Syndicated from http://www.stm-publishing.com/
April 23, 2018
Cambridge University Press (the Press), one of the world’s leading University Presses, has partnered with Code Ocean, a platform that enables authors of articles in Press journals to publish and share code associated with their research and readers to view and run that code from within articles.
Code Ocean, a computational reproducibility platform, enables authors to openly publish their code on the platform, thereby making it free for others to access, download and share. Sharing the code and data underlying research is an important step in demonstrating that the results presented in research articles can be reproduced. Users can execute the code and view the results without having to install anything on their personal computer. They can even modify the code to see how the results change.
Political Science Research & Methods (PSRM) is the first Press journal adopting Code Ocean, an extension of the journal’s existing policy that requires authors to deposit data necessary to reproduce the results in their articles. A PSRM article with the Code Ocean widget embedded on Cambridge Core, the Press’s publishing platform, can be seen here. The widget enables readers to view and run the code without leaving Cambridge Core.
Simon Adar, CEO of Code Ocean, said: “We are thrilled that Cambridge University Press will be our first partner in the social sciences.
Research code extends well beyond STM and is pervasive in research across all disciplines. We are excited that Political Science Research & Methods will kickstart the partnership in bringing more transparency to the underlying code across Cambridge University Press’s variety of disciplines.”
Brigitte Shull, Director of Scholarly Communications Research and Development at the Press, said: “The availability of code associated with research is an important part of the movement towards data and research transparency and we want to support our authors in making their research more open and reproducible.

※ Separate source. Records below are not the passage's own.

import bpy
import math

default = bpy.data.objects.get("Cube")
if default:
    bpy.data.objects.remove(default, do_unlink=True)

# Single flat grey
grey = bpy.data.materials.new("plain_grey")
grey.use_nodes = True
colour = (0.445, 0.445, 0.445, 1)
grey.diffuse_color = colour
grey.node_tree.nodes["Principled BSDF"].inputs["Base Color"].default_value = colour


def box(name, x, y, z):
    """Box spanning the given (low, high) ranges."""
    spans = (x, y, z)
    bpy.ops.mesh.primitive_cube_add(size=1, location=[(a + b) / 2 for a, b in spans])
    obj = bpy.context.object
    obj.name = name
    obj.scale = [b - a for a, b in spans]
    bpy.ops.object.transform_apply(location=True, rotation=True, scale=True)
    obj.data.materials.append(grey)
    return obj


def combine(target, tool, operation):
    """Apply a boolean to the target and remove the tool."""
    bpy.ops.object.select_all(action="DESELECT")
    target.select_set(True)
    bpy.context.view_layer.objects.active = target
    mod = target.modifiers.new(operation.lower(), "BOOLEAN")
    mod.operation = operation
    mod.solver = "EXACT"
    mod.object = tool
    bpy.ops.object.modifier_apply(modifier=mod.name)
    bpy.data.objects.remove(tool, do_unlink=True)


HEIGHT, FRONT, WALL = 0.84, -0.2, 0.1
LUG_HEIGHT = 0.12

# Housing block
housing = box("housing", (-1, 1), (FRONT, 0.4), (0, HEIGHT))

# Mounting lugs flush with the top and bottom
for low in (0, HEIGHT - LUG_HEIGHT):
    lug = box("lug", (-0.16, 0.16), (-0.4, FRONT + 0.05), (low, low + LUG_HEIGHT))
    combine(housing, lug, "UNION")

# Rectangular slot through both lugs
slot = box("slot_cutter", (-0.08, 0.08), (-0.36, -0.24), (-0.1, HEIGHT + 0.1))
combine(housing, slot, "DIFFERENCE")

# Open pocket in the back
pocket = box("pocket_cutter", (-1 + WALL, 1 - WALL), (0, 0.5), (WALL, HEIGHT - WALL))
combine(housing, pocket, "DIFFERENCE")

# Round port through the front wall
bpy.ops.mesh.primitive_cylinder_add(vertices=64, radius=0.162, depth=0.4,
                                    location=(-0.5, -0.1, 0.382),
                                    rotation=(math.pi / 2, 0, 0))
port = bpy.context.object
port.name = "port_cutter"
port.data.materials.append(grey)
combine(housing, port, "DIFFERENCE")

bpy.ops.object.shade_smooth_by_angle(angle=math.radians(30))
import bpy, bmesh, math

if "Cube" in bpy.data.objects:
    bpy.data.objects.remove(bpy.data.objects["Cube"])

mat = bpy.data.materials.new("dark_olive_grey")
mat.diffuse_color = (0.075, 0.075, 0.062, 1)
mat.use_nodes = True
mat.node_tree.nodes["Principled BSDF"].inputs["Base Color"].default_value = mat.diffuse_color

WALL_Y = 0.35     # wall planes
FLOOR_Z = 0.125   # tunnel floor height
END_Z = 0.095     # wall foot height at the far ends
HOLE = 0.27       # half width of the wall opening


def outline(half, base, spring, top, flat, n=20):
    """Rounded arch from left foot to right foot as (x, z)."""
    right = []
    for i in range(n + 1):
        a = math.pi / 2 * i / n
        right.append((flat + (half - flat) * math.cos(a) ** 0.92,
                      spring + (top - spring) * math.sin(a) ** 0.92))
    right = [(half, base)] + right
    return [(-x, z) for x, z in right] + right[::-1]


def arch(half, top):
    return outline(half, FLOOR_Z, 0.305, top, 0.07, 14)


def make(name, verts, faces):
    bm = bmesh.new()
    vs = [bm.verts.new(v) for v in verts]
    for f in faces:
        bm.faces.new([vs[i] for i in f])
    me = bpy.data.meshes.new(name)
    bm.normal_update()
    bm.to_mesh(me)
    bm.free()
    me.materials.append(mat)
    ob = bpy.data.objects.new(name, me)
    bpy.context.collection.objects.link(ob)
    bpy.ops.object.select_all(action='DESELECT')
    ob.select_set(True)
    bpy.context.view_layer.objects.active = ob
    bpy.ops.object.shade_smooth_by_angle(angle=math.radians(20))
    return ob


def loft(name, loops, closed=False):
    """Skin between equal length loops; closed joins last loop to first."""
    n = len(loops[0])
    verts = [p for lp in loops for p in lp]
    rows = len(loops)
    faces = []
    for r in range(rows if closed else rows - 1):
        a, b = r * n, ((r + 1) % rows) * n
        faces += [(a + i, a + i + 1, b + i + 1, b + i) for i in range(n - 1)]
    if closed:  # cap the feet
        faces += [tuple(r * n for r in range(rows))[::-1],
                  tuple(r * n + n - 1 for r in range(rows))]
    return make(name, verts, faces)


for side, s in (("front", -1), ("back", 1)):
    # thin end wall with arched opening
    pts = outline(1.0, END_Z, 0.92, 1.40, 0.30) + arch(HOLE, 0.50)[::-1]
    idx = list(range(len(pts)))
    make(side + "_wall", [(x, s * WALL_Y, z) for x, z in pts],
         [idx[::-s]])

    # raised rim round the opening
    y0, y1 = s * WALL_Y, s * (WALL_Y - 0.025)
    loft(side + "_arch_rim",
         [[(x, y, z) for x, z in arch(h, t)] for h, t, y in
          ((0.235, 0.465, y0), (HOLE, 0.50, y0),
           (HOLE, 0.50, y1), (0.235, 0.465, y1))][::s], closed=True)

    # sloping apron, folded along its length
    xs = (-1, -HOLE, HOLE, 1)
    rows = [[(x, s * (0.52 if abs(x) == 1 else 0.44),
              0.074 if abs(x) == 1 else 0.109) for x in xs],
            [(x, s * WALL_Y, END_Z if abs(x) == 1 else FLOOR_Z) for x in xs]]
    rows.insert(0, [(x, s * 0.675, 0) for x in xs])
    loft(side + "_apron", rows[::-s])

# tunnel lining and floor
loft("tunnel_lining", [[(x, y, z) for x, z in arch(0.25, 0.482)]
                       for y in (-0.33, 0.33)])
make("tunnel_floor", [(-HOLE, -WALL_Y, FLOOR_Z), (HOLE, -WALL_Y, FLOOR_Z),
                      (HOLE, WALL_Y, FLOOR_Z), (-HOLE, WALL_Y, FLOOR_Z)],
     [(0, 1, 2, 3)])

Our partnership with Code Ocean will enable authors of articles in PSRM, other journals and even books to make their code openly available and citable. For our readers, Code Ocean will make articles we publish richer and more interactive, enabling them to view and execute the code associated with the research while remaining on the Cambridge Core platform.”
Over the next few months, Code Ocean and the Press will work towards the integration of Code Ocean into the submission workflow of journals across various disciplines where code and data are used. In this integrated workflow, authors will be asked if there is code associated with the article during the submission process; those who select yes will be prompted to upload their code to Code Ocean. On publication, the compute capsule containing the code, data, and computational environment in Code Ocean will link to the related article on Cambridge Core. A Code Ocean widget visible on the article page will enable readers to view and run the code without leaving Cambridge Core.
Authors publishing with the Press are responsible for supplying and maintaining accurate records of data associated with their submitted manuscript. Authors can use Code Ocean for code and data, simulations, analysis, and algorithms. Due to the use of container technologies, the execution of that code is agnostic across different programming languages, versions, and operating systems.